- **YOUR ASSIGNMENT**
Please return exactly the lines from the top of the data through the line that contains "box between two", and skip all pictures.

- **EXTRACTED DATA**
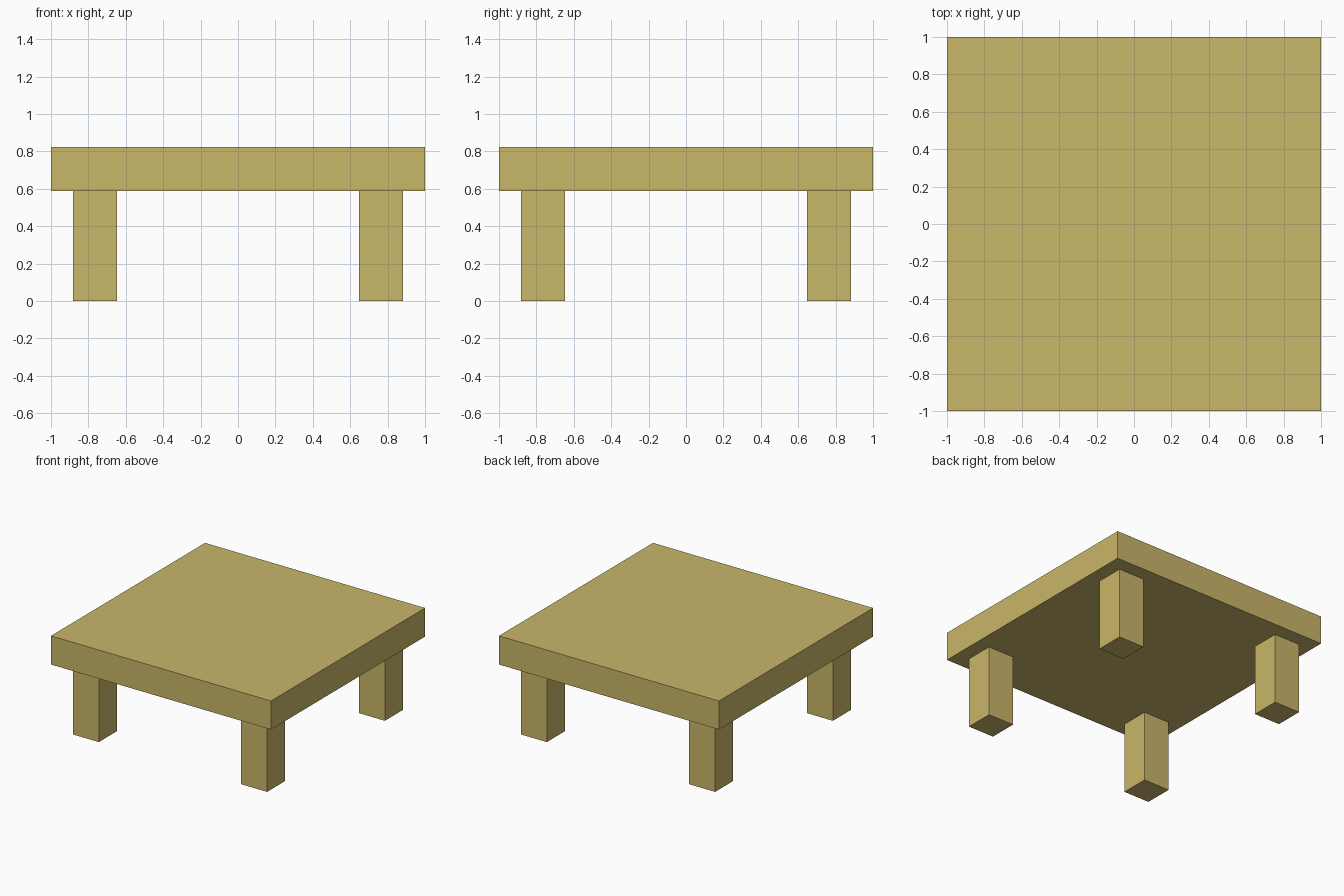
import bpy

if "Cube" in bpy.data.objects:
    bpy.data.objects.remove(bpy.data.objects["Cube"])

U = 2 / 17  # design unit: the top is 17 units wide

wood = bpy.data.materials.new("light_wood")
wood.diffuse_color = (0.584, 0.473, 0.144, 1)
wood.use_nodes = True
wood.node_tree.nodes["Principled BSDF"].inputs["Base Color"].default_value = wood.diffuse_color


def box(name, lo, hi):
    """Axis-aligned box between two corners."""
    centre = [(a + b) / 2 for a, b in zip(lo, hi)]
    bpy.ops.mesh.primitive_cube_add(size=1, location=centre)
    ob = bpy.context.object
    ob.name = name
    ob.scale = [b - a for a, b in zip(lo, hi)]
    bpy.ops.object.transform_apply(location=False, rotation=False, scale=True)
    ob.data.materials.append(wood)
    return ob


# Table top
box("table_top", (-1, -1, 5 * U), (1, 1, 7 * U))

# Four square legs, inset from the edges
for y, depth in ((-1, "front"), (1, "back")):
    for x, side in ((-1, "left"), (1, "right")):
        cx, cy = x * 6.5 * U, y * 6.5 * U
        box(f"{depth}_{side}_leg", (cx - U, cy - U, 0), (cx + U, cy + U, 5 * U))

- **FINISHED TASK**
import bpy

if "Cube" in bpy.data.objects:
    bpy.data.objects.remove(bpy.data.objects["Cube"])

U = 2 / 17  # design unit: the top is 17 units wide

wood = bpy.data.materials.new("light_wood")
wood.diffuse_color = (0.584, 0.473, 0.144, 1)
wood.use_nodes = True
wood.node_tree.nodes["Principled BSDF"].inputs["Base Color"].default_value = wood.diffuse_color


def box(name, lo, hi):
    """Axis-aligned box between two corners."""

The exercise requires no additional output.